Task =>
In the listing below, print exactly the lines between the line holding "rows = [[bm.verts.new(p)" and the line holding "a, b = Vector(a), Vector(b)", inclusive, and no more.
*** Listed records Section Begins ***
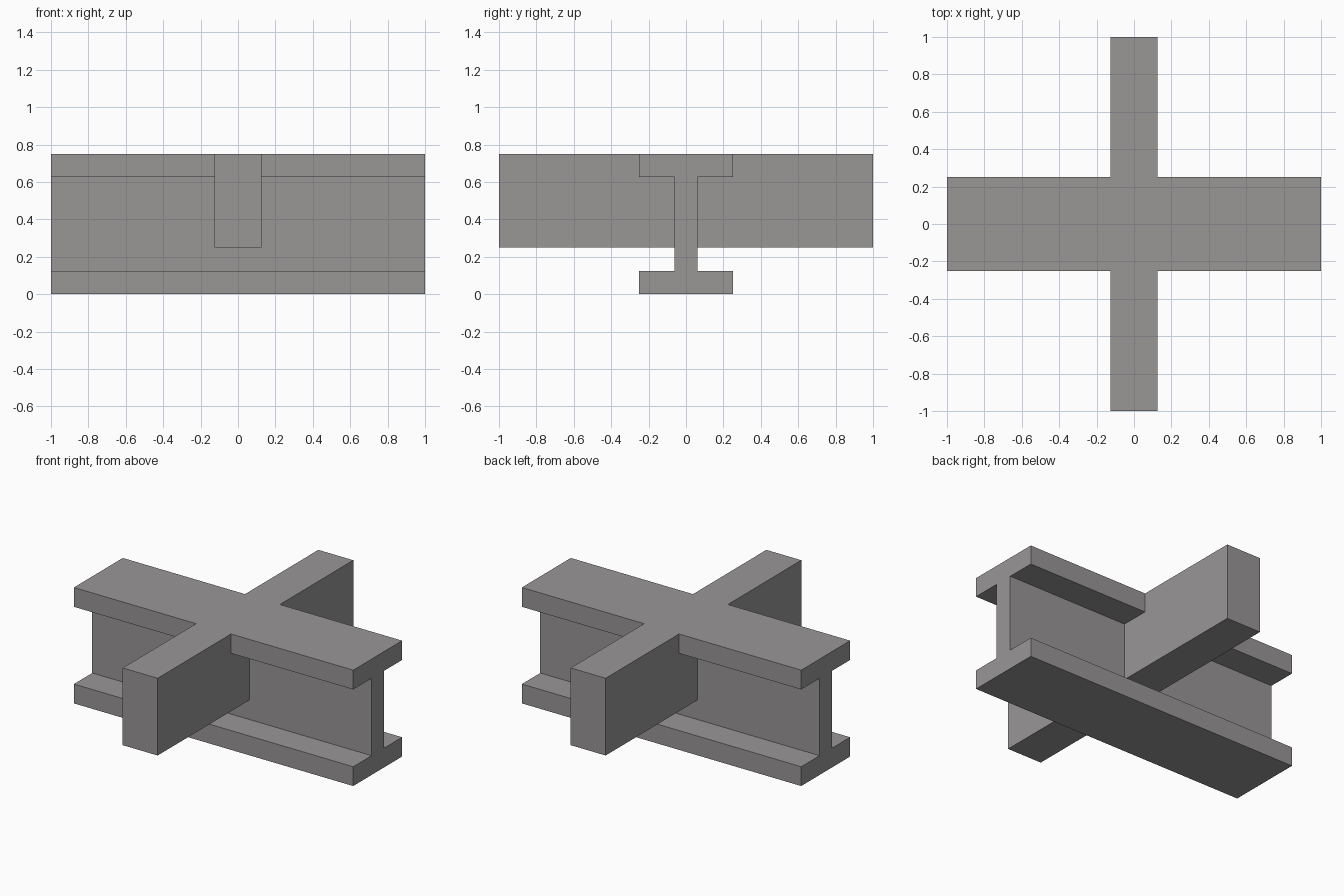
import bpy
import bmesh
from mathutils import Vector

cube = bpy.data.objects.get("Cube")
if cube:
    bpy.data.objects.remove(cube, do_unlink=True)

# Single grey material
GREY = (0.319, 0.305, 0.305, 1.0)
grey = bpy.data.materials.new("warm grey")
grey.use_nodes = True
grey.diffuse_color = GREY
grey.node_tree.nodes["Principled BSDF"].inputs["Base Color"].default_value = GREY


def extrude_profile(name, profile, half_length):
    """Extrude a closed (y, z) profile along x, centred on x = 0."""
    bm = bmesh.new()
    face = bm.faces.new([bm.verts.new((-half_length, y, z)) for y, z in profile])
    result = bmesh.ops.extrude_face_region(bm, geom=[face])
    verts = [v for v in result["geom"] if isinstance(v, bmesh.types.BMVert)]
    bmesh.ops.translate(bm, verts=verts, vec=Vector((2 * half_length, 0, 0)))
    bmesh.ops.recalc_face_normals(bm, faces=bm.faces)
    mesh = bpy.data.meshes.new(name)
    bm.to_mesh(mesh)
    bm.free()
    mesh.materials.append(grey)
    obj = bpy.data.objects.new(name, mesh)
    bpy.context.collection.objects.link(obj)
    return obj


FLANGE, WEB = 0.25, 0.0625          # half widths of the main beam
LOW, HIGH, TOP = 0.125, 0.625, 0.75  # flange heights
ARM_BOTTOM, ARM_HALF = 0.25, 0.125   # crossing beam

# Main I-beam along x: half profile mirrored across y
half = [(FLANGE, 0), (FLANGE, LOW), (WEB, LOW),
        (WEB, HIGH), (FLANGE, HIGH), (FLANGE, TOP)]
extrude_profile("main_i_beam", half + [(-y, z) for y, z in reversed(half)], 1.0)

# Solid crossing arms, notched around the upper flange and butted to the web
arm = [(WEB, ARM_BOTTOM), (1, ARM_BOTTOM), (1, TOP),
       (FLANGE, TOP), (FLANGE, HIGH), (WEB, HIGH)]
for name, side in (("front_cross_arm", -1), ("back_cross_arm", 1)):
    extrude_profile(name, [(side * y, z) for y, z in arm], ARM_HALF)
*** Listed records Section Ends ***
*** Listed records Section Begins ***
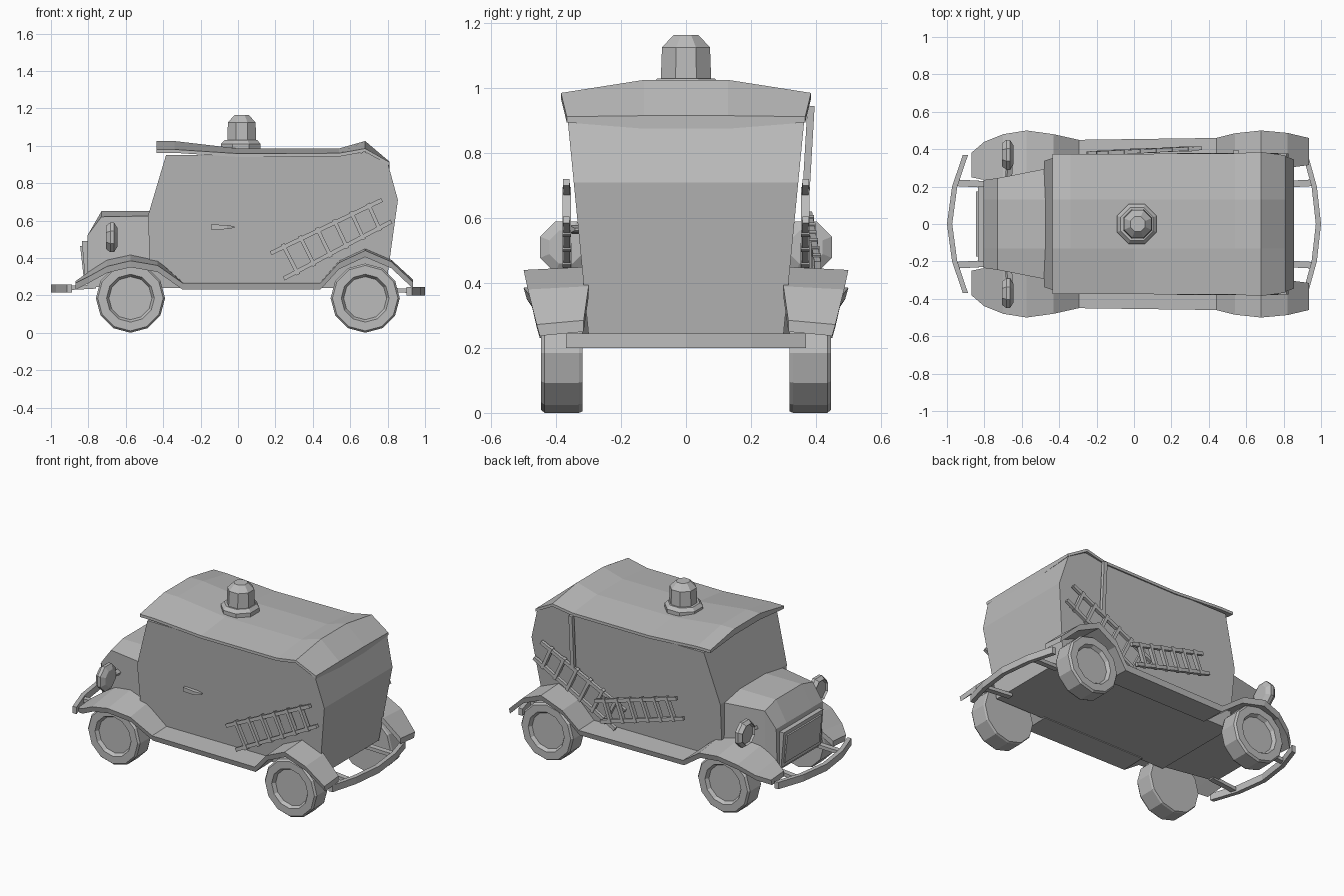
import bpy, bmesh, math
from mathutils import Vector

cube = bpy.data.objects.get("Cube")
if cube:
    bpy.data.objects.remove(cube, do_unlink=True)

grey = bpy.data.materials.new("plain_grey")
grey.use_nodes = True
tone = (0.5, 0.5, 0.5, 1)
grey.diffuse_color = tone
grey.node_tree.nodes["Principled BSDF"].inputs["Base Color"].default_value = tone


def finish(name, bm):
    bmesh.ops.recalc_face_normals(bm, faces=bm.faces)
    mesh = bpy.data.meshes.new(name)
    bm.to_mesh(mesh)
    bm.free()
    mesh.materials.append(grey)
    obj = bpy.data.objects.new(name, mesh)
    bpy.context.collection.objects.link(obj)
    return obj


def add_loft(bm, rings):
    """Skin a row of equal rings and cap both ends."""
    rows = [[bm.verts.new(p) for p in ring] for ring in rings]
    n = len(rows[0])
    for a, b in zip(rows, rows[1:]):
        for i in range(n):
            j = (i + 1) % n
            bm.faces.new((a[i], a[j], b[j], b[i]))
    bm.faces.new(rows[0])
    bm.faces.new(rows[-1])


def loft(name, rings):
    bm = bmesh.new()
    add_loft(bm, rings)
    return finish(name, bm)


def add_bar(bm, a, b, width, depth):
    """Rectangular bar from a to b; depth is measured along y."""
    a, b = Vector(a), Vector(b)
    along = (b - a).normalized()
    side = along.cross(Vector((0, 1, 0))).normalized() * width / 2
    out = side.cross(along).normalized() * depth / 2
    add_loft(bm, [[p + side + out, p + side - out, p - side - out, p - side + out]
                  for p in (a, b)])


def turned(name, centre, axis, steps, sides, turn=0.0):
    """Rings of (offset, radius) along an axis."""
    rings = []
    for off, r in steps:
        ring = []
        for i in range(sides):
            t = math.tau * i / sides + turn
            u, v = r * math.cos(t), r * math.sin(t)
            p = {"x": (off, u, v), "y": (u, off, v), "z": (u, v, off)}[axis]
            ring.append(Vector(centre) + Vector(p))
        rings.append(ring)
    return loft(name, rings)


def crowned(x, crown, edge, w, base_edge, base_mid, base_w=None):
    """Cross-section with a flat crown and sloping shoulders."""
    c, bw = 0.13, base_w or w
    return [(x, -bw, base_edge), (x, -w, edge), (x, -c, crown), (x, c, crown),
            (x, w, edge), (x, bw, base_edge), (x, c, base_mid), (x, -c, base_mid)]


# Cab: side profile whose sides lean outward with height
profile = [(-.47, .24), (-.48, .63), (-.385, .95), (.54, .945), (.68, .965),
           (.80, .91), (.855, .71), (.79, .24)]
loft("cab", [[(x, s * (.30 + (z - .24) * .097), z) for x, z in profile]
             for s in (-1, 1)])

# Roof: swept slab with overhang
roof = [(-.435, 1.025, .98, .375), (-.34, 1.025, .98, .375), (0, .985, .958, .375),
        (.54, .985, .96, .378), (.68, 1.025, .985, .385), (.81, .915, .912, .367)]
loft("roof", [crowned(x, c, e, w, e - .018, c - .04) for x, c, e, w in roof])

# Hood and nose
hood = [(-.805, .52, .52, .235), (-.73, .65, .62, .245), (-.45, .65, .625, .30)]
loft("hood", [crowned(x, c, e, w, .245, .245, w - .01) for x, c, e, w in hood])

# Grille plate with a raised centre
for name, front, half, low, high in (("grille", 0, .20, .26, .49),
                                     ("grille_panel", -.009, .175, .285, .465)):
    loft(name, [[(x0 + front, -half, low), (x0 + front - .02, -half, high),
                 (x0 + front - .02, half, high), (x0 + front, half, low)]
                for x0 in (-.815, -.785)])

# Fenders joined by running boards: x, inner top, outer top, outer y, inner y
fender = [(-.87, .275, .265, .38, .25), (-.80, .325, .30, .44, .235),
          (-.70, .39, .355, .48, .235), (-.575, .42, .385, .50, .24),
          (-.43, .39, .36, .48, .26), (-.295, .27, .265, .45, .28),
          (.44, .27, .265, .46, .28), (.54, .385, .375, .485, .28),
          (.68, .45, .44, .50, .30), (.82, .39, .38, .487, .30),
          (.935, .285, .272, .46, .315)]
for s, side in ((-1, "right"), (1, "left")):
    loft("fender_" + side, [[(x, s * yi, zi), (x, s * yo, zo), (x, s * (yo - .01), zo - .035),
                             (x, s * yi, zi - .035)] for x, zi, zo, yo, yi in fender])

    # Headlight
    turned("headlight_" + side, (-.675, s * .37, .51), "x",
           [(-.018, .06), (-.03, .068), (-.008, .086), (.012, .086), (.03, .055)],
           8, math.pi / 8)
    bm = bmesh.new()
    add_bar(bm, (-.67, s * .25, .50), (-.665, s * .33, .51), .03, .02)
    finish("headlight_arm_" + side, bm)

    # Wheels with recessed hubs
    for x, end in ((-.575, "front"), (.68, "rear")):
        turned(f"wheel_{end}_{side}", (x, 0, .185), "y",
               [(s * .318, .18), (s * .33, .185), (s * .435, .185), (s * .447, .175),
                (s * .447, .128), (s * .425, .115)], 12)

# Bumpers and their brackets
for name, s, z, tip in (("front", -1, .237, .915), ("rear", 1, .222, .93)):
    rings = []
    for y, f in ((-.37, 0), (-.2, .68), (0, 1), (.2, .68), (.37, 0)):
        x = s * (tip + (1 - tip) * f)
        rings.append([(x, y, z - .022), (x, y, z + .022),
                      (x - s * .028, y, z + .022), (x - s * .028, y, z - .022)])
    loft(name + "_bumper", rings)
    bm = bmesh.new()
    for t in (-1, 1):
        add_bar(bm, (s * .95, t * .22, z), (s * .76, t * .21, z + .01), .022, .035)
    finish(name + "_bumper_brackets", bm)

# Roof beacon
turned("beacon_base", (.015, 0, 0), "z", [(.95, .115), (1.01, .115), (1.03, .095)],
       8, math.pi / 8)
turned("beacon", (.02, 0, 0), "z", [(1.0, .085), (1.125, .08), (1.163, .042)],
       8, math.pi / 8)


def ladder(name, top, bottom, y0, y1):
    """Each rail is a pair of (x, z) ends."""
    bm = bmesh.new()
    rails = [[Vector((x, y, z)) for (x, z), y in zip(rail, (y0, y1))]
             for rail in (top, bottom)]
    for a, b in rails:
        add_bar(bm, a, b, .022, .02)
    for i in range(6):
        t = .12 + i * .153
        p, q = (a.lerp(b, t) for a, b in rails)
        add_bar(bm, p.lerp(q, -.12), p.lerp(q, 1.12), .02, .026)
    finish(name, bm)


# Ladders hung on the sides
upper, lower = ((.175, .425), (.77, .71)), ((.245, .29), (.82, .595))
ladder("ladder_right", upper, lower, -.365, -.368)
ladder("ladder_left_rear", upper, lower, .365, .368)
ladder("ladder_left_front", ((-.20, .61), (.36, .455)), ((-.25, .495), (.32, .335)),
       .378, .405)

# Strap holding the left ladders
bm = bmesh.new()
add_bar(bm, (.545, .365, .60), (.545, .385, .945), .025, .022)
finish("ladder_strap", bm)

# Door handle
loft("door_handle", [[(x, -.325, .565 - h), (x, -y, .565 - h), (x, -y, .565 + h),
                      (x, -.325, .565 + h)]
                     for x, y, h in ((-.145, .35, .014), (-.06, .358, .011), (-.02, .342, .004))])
*** Listed records Section Ends ***
Answer space =>
    rows = [[bm.verts.new(p) for p in ring] for ring in rings]
    n = len(rows[0])
    for a, b in zip(rows, rows[1:]):
        for i in range(n):
            j = (i + 1) % n
            bm.faces.new((a[i], a[j], b[j], b[i]))
    bm.faces.new(rows[0])
    bm.faces.new(rows[-1])


def loft(name, rings):
    bm = bmesh.new()
    add_loft(bm, rings)
    return finish(name, bm)


def add_bar(bm, a, b, width, depth):
    """Rectangular bar from a to b; depth is measured along y."""
    a, b = Vector(a), Vector(b)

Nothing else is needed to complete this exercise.